The CERPAD, an extension of the Gaston Berger University in Saint-Louis, Senegal, officially opened on 10 December in the presence of the Fondation Pierre Fabre.
Since 2013, the Fondation Pierre Fabre has been collaborating with Gaston Berger University (UGB) in Saint-Louis, Senegal, to implement an operational study on screening and early treatment of sickle cell disease. Led by Professor Ibrahima Diagne, Director of the university’s Faculty of Health Sciences and “SCD liaison” (coordinator) at Senegal’s Ministry of Health, this study innovatively combines care and research. It is designed to measure the advantages of screening and early treatment of newborns. It will facilitate development of an innovative model to be presented to the Senegalese health authorities, so that neonatal screening for sickle cell disease will be consistently performed in Senegal.
This study, based on analyses of epidemiological, clinical and socio-anthropological data and other information, relies heavily on collaboration with research teams from other UGB departments (applied science and technology, sociology and anthropology).
An ambitious project
Making this project a reality required forming a dedicated structure within the university. As part of its collaboration with the UGB, the Fondation Pierre Fabre fully funded the construction and equipping of a 1500m2 building, home to an analysis laboratory and rooms for medical visits and day hospitalisation for affected children. Each year, the building will be able to accommodate the children diagnosed with sickle cell disease from among 6,000 infants in the maternity ward of the Saint-Louis regional hospital and reference healthcare centre (Centre de Santé de reference) to be screened at birth. A first in West Africa, and an example of a successful public-private partnership.
The ribbon-cutting at the building took place on 10 December in the presence of the project partners: Professor Ibrahima Diagne, Director of the university’s Faculty of Health Sciences, Dr Marie Ka Cissé, head of the Division of Chronic Non-Communicable Diseases at the Ministry of Health (representing the Minister), Professor Mamadou Sangharé, Director of Senegalese Higher Education (representing the Minister of Higher Education and Research), Magueye Ndiaye, President of the Senegalese Association to Combat Sickle Cell Disease, Dr Jean-Pierre Lamarque, Regional Health Advisor in West Africa, representing the Ambassador of France, and Jacques Godfrain, Béatrice Garrette and Véronique Teyssié, the Treasurer, Director General and Project Manager, respectively, for the Fondation Pierre Fabre.
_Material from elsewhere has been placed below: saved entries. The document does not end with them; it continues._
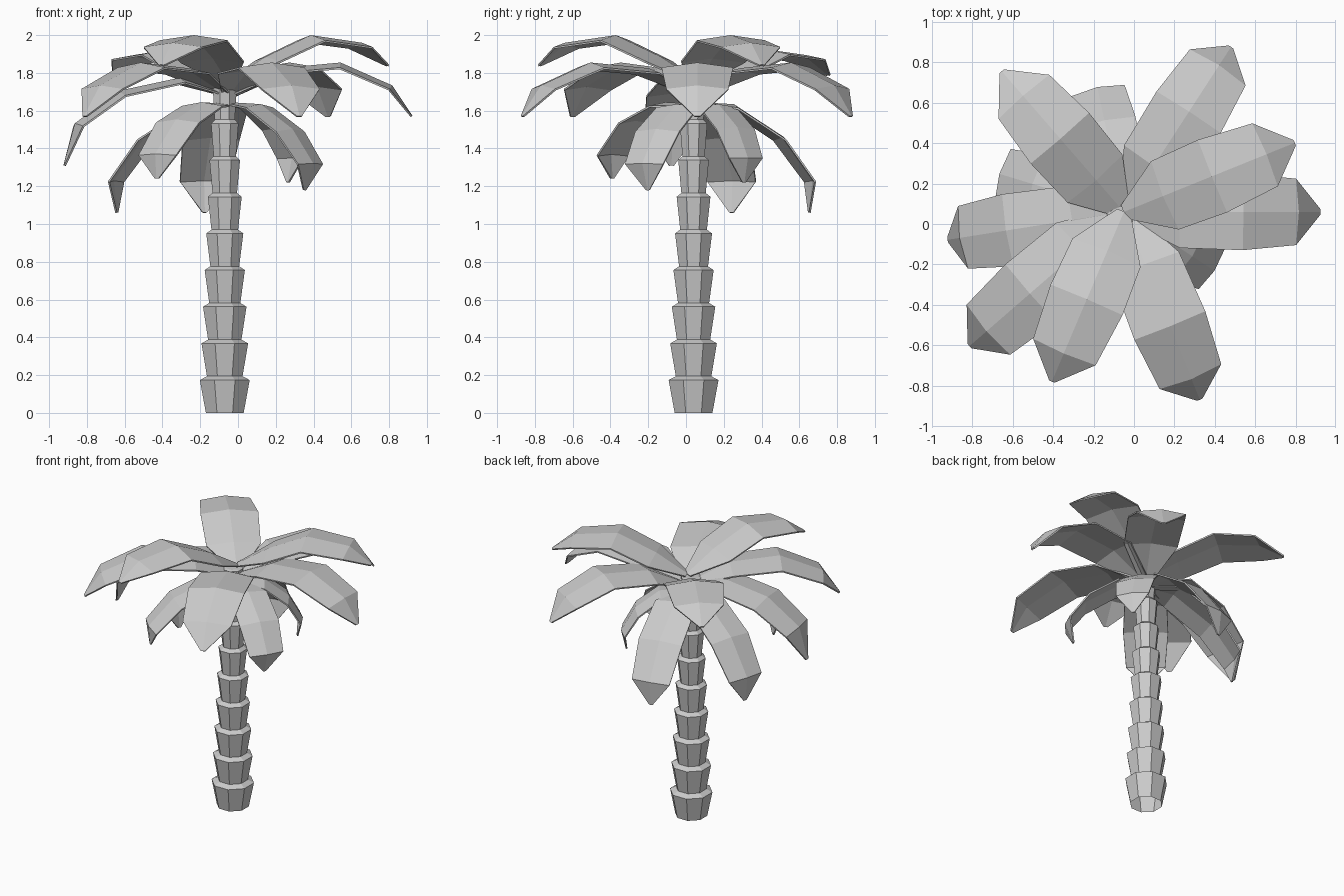
import bpy, bmesh, math
from mathutils import Vector

cube = bpy.data.objects.get("Cube")
if cube:
    bpy.data.objects.remove(cube)

TRUNK_AXIS = Vector((-0.07, 0.04, 0))
CROWN_AXIS = Vector((-0.05, 0.06, 0))

grey = bpy.data.materials.new("plain grey")
grey.use_nodes = True
grey.diffuse_color = (0.6, 0.6, 0.6, 1)
grey.node_tree.nodes["Principled BSDF"].inputs["Base Color"].default_value = (0.6, 0.6, 0.6, 1)


def finish(name, bm, location):
    bmesh.ops.recalc_face_normals(bm, faces=bm.faces)
    mesh = bpy.data.meshes.new(name)
    bm.to_mesh(mesh)
    bm.free()
    mesh.materials.append(grey)
    obj = bpy.data.objects.new(name, mesh)
    obj.location = location
    bpy.context.collection.objects.link(obj)
    return obj


# Trunk: stacked flaring eight-sided collars, narrowing upward, open below
def build_trunk(collars=9, sides=8, step=0.194):
    bm = bmesh.new()
    rings = []

    def ring(radius, z):
        r = radius / math.cos(math.pi / sides)
        angles = [(i + 0.5) * math.tau / sides for i in range(sides)]
        rings.append([bm.verts.new((r * math.cos(a), r * math.sin(a), z)) for a in angles])

    for i in range(collars):
        t = i / (collars - 1)
        low, high = 0.1 - 0.047 * t, 0.132 - 0.068 * t
        ring(low, i * step)
        ring(high, i * step + step - 0.02)
    ring(0.045, collars * step - 0.015)
    for a, b in zip(rings, rings[1:]):
        for i in range(sides):
            j = (i + 1) % sides
            bm.faces.new((a[i], a[j], b[j], b[i]))
    bm.faces.new(rings[-1])
    finish("trunk", bm, TRUNK_AXIS)


# Frond: a gently creased blade following a (radius, height) ridge line
def build_frond(name, azimuth, reach, ridge, width):
    a = math.radians(azimuth)
    out = Vector((math.cos(a), math.sin(a), 0))
    side = Vector((-math.sin(a), math.cos(a), 0))
    points = [out * r * reach + Vector((0, 0, z)) for r, z in ridge]
    spread = (0.2, 1.0, 1.06, 0.92, 0.08)
    bm = bmesh.new()
    rows = []
    for i, p in enumerate(points):
        along = (points[min(i + 1, 4)] - points[max(i - 1, 0)]).normalized()
        up = along.cross(side).normalized()
        w = width * spread[i]
        edge = p - up * w * 0.14
        rows.append([bm.verts.new(v) for v in (edge + side * w, p, edge - side * w)])
    for p, q in zip(rows, rows[1:]):
        for k in range(2):
            bm.faces.new((p[k], p[k + 1], q[k + 1], q[k]))
    obj = finish(name, bm, CROWN_AXIS)
    solid = obj.modifiers.new("thickness", "SOLIDIFY")
    solid.thickness = 0.01
    solid.offset = 0


build_trunk()

# Ridge lines from the raised top tier to the hanging bottom tier
raised = [(0.0, 1.75), (0.21, 1.88), (0.47, 1.995), (0.76, 1.955), (0.91, 1.84)]
raised_back = [(0.0, 1.71), (0.21, 1.81), (0.48, 1.92), (0.76, 1.89), (0.92, 1.79)]
arched = [(0.0, 1.68), (0.28, 1.82), (0.61, 1.85), (0.89, 1.73), (1.0, 1.57)]
sagging = [(0.0, 1.68), (0.26, 1.77), (0.59, 1.70), (0.82, 1.53), (0.88, 1.31)]
hanging = [(0.0, 1.64), (0.20, 1.63), (0.47, 1.46), (0.64, 1.23), (0.62, 1.06)]
short_left = [(0.0, 1.63), (0.22, 1.64), (0.43, 1.55), (0.60, 1.37), (0.59, 1.24)]
short_right = [(0.0, 1.64), (0.20, 1.63), (0.40, 1.50), (0.53, 1.32), (0.48, 1.18)]
short_back = [(0.0, 1.64), (0.18, 1.63), (0.34, 1.51), (0.43, 1.35), (0.40, 1.22)]

# Each frond is placed by (azimuth, reach)
tiers = [
    ("raised_frond", raised, 0.182, [(22, 1.0), (247, 1.0)]),
    ("raised_back_frond", raised_back, 0.18, [(131, 1.0)]),
    ("arched_frond", arched, 0.178, [(0, 0.97), (57, 0.97), (221, 1.01), (-68, 1.0)]),
    ("sagging_frond", sagging, 0.17, [(189, 1.0)]),
    ("hanging_frond", hanging, 0.145, [(102, 0.98), (163, 1.0)]),
    ("short_left_frond", short_left, 0.14, [(230, 1.0)]),
    ("short_right_frond", short_right, 0.13, [(-33, 1.0)]),
    ("short_back_frond", short_back, 0.12, [(38, 1.0)]),
]
for name, ridge, width, places in tiers:
    for n, (azimuth, reach) in enumerate(places, 1):
        build_frond(f"{name}_{n}", azimuth, reach, ridge, width)
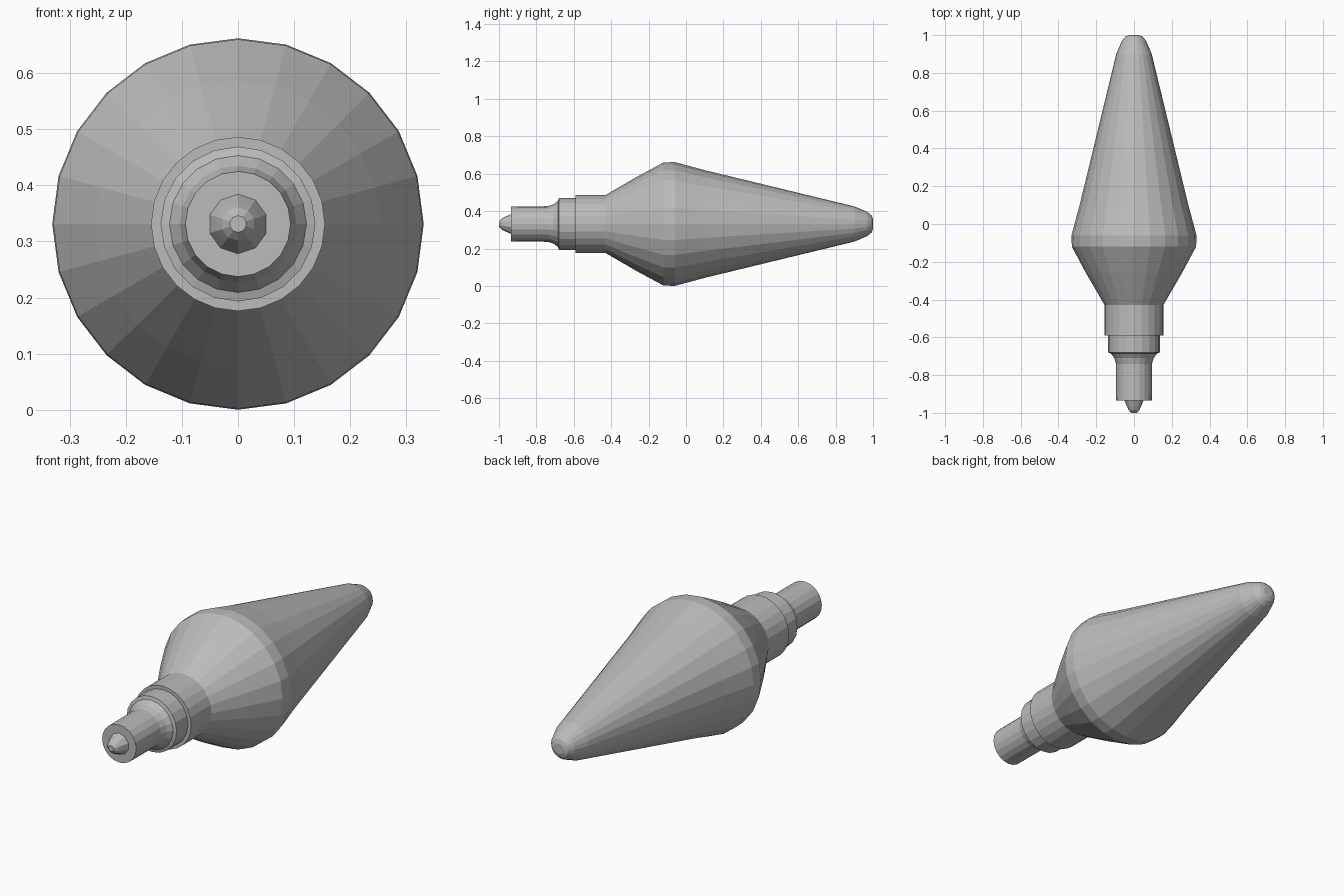
import bpy, bmesh
from math import sin, cos, tau

cube = bpy.data.objects.get("Cube")
if cube:
    bpy.data.objects.remove(cube, do_unlink=True)

AXIS_Z = 0.331

grey = bpy.data.materials.new("plain_grey")
grey.use_nodes = True
grey.diffuse_color = (0.5, 0.5, 0.5, 1)
grey.node_tree.nodes["Principled BSDF"].inputs["Base Color"].default_value = (0.5, 0.5, 0.5, 1)


def lathe(name, profile, sides):
    """Spin (y, radius) points around the lying axis, with capped ends."""
    bm = bmesh.new()
    rings = []
    for y, r in profile:
        rings.append([bm.verts.new((r * sin(tau * i / sides), y, AXIS_Z + r * cos(tau * i / sides)))
                      for i in range(sides)])
    for a, b in zip(rings, rings[1:]):
        for i in range(sides):
            j = (i + 1) % sides
            bm.faces.new((a[i], a[j], b[j], b[i]))
    bm.faces.new(rings[0])
    bm.faces.new(rings[-1])
    bmesh.ops.recalc_face_normals(bm, faces=bm.faces)
    mesh = bpy.data.meshes.new(name)
    bm.to_mesh(mesh)
    bm.free()
    mesh.materials.append(grey)
    obj = bpy.data.objects.new(name, mesh)
    bpy.context.collection.objects.link(obj)
    return obj


# Tapered glass bulb with its cylindrical collar
lathe("bulb", [(-0.59, 0.155), (-0.43, 0.155), (-0.26, 0.254), (-0.12, 0.329), (-0.06, 0.331),
               (0.1, 0.288), (0.9, 0.094), (0.97, 0.064), (0.993, 0.045), (1.0, 0.025)], 24)

# Stepped metal base that narrows into the sleeve
lathe("base_sleeve", [(-0.935, 0.094), (-0.74, 0.095), (-0.71, 0.104), (-0.685, 0.122),
                      (-0.68, 0.138), (-0.58, 0.138)], 20)

# Small contact at the end of the base
lathe("contact_tip", [(-1.0, 0.015), (-0.985, 0.03), (-0.965, 0.04), (-0.93, 0.055)], 10)
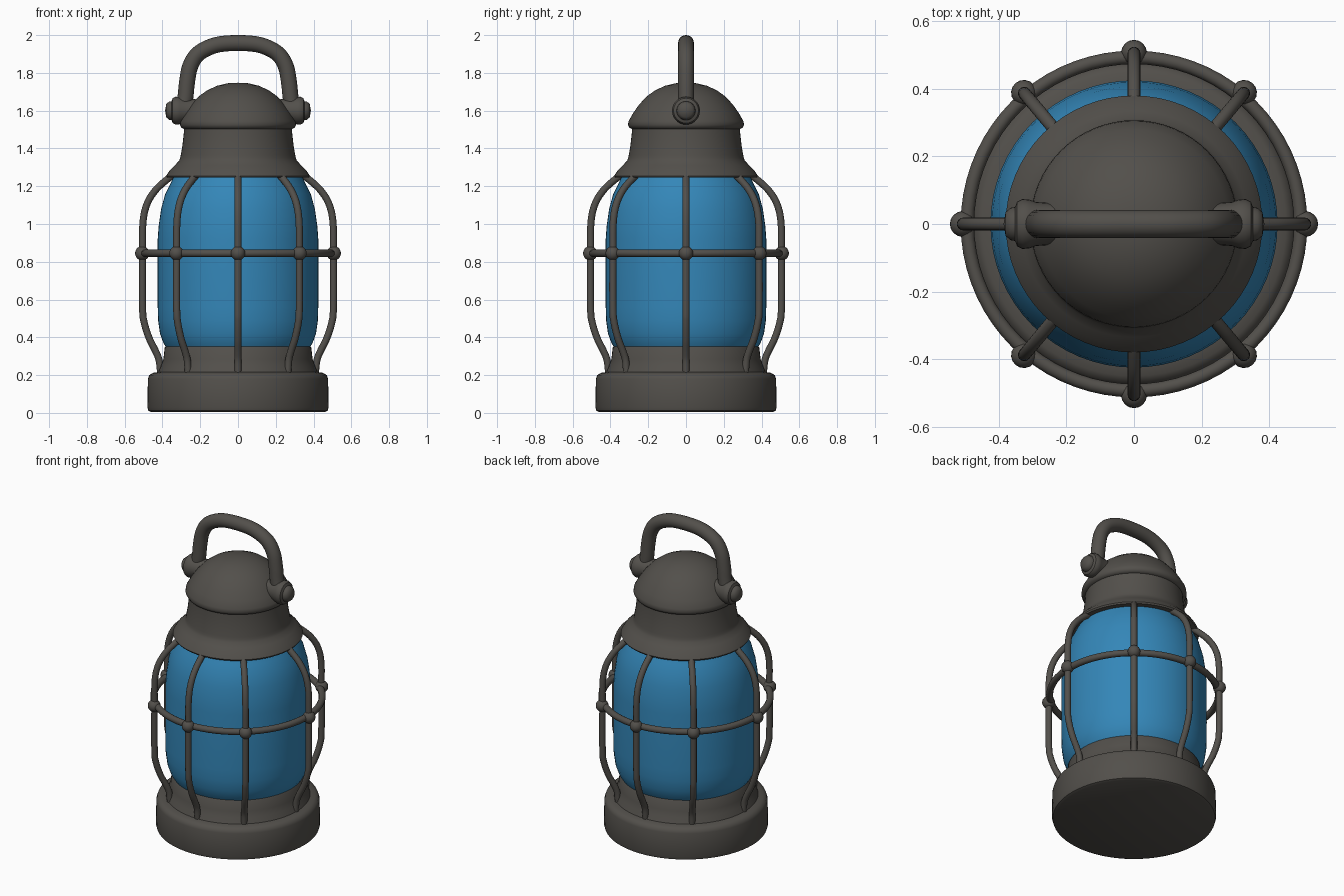
import bpy, bmesh, math
from mathutils import Vector, Matrix

if "Cube" in bpy.data.objects:
    bpy.data.objects.remove(bpy.data.objects["Cube"])


def material(name, rgb):
    m = bpy.data.materials.new(name)
    m.diffuse_color = (*rgb, 1.0)
    m.use_nodes = True
    m.node_tree.nodes["Principled BSDF"].inputs["Base Color"].default_value = m.diffuse_color
    return m


iron = material("dark iron", (0.085, 0.079, 0.070))
blue = material("blue glass", (0.034, 0.24, 0.48))


def finish(obj, mat, angle=40):
    obj.data.materials.append(mat)
    bpy.ops.object.select_all(action='DESELECT')
    obj.select_set(True)
    bpy.context.view_layer.objects.active = obj
    bpy.ops.object.shade_smooth_by_angle(angle=math.radians(angle))
    return obj


def from_bmesh(name, bm, mat):
    bmesh.ops.remove_doubles(bm, verts=bm.verts, dist=1e-5)
    bmesh.ops.recalc_face_normals(bm, faces=bm.faces)
    me = bpy.data.meshes.new(name)
    bm.to_mesh(me)
    bm.free()
    obj = bpy.data.objects.new(name, me)
    bpy.context.collection.objects.link(obj)
    return finish(obj, mat)


def lathe(name, profile, mat, matrix=None, steps=64):
    """Spin an (r, z) profile that starts and ends on the axis."""
    bm = bmesh.new()
    vs = [bm.verts.new((r, 0, z)) for r, z in profile]
    es = [bm.edges.new(p) for p in zip(vs, vs[1:])]
    bmesh.ops.spin(bm, geom=vs + es, cent=(0, 0, 0), axis=(0, 0, 1),
                   angle=math.tau, steps=steps, use_duplicate=False)
    bmesh.ops.remove_doubles(bm, verts=bm.verts, dist=1e-5)
    if matrix:
        bm.transform(matrix)
    return from_bmesh(name, bm, mat)


def smooth_path(pts, n=5):
    """Catmull-Rom samples through the points."""
    p = [Vector(q) for q in pts]
    p = [2 * p[0] - p[1]] + p + [2 * p[-1] - p[-2]]
    out = []
    for a, b, c, d in zip(p, p[1:], p[2:], p[3:]):
        for i in range(n):
            t = i / n
            out.append(0.5 * (2 * b + (c - a) * t + (2 * a - 5 * b + 4 * c - d) * t * t
                              + (3 * b - a - 3 * c + d) * t ** 3))
    return out + [p[-2]]


def tube(name, pts, radius, mat, sides=14):
    """Sweep a circle along a path lying in the xz plane, then cap it."""
    path = smooth_path(pts)
    bm = bmesh.new()
    rings = []
    for i, q in enumerate(path):
        t = (path[min(i + 1, len(path) - 1)] - path[max(i - 1, 0)]).normalized()
        side = Vector((0, 1, 0))
        up = t.cross(side)
        rings.append([bm.verts.new(q + radius * (math.cos(a) * side + math.sin(a) * up))
                      for a in (math.tau * k / sides for k in range(sides))])
    for r0, r1 in zip(rings, rings[1:]):
        for k in range(sides):
            j = (k + 1) % sides
            bm.faces.new((r0[k], r0[j], r1[j], r1[k]))
    bm.faces.new(rings[0])
    bm.faces.new(rings[-1])
    return from_bmesh(name, bm, mat)


# Base drum with the collar that holds the glass
lathe("base", [(0, 0.005), (0.46, 0.005), (0.475, 0.012), (0.48, 0.03), (0.477, 0.18),
               (0.47, 0.2), (0.45, 0.212), (0.422, 0.216), (0.408, 0.25), (0.395, 0.285),
               (0.388, 0.345), (0.38, 0.355), (0, 0.355)], iron)

# Glass barrel
lathe("glass", [(0, 0.33), (0.37, 0.33), (0.395, 0.37), (0.413, 0.42), (0.423, 0.49),
                (0.425, 0.56), (0.425, 0.92), (0.42, 0.99), (0.407, 1.08), (0.385, 1.16),
                (0.36, 1.21), (0.335, 1.26), (0, 1.26)], blue)

# Shoulder and neck
lathe("shoulder", [(0, 1.246), (0.375, 1.246), (0.38, 1.255), (0.362, 1.283), (0.335, 1.31),
                   (0.312, 1.335), (0.306, 1.35), (0.303, 1.365), (0.295, 1.41),
                   (0.287, 1.48), (0.285, 1.53), (0, 1.53)], iron)

# Domed lid
lathe("lid", [(0, 1.502), (0.285, 1.502), (0.3, 1.51), (0.307, 1.525), (0.304, 1.545),
              (0.28, 1.587), (0.25, 1.63), (0.212, 1.672), (0.165, 1.707), (0.11, 1.732),
              (0.055, 1.745), (0, 1.748)], iron)

# Cage bars with a knob where each crosses the hoop
bar_path = [(0.335, 0, 1.265), (0.385, 0, 1.228), (0.44, 0, 1.175), (0.482, 0, 1.105),
            (0.503, 0, 1.01), (0.505, 0, 0.85), (0.505, 0, 0.56), (0.497, 0, 0.48),
            (0.47, 0, 0.395), (0.438, 0, 0.33), (0.418, 0, 0.28), (0.41, 0, 0.215)]
for i, deg in enumerate((0, 50, 90, 130, 180, 230, 270, 310)):
    turn = Matrix.Rotation(math.radians(deg), 4, 'Z')
    bar = tube(f"cage_bar_{i}", bar_path, 0.019, iron)
    bar.data.transform(turn)
    bm = bmesh.new()
    bmesh.ops.create_uvsphere(bm, u_segments=16, v_segments=10, radius=0.038)
    bm.transform(turn @ Matrix.Translation((0.507, 0, 0.845)))
    from_bmesh(f"cage_knob_{i}", bm, iron)

# Horizontal hoop
bpy.ops.mesh.primitive_torus_add(major_radius=0.493, minor_radius=0.02, major_segments=72,
                                 minor_segments=14, location=(0, 0, 0.845))
hoop = bpy.context.object
hoop.name = "cage_hoop"
finish(hoop, iron)

# Carrying handle
half = [(0.3, 0, 1.58), (0.28, 0, 1.66), (0.27, 0, 1.75), (0.253, 0, 1.835),
        (0.212, 0, 1.9), (0.14, 0, 1.94), (0.06, 0, 1.956)]
tube("handle", half + [(-x, y, z) for x, y, z in reversed(half)], 0.042, iron, 20)

# Pivot bolts on both sides of the lid
for label, s in (("right", 1), ("left", -1)):
    place = Matrix.Translation((0, 0, 1.6)) @ Matrix.Rotation(s * math.pi / 2, 4, 'Y')
    lathe(f"pivot_{label}", [(0, 0.22), (0.06, 0.22), (0.065, 0.29), (0.072, 0.31),
                             (0.074, 0.33), (0.066, 0.346), (0.05, 0.352), (0.048, 0.365),
                             (0.035, 0.38), (0, 0.386)], iron, place, 28)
In the coming weeks, training in the diagnosis and the treatment of sickle cell disease will be offered to healthcare workers in the maternity wards at the Hôpital Saint-Louis and the Saint-Louis reference healthcare centre. The first screenings could begin as early as March 2016.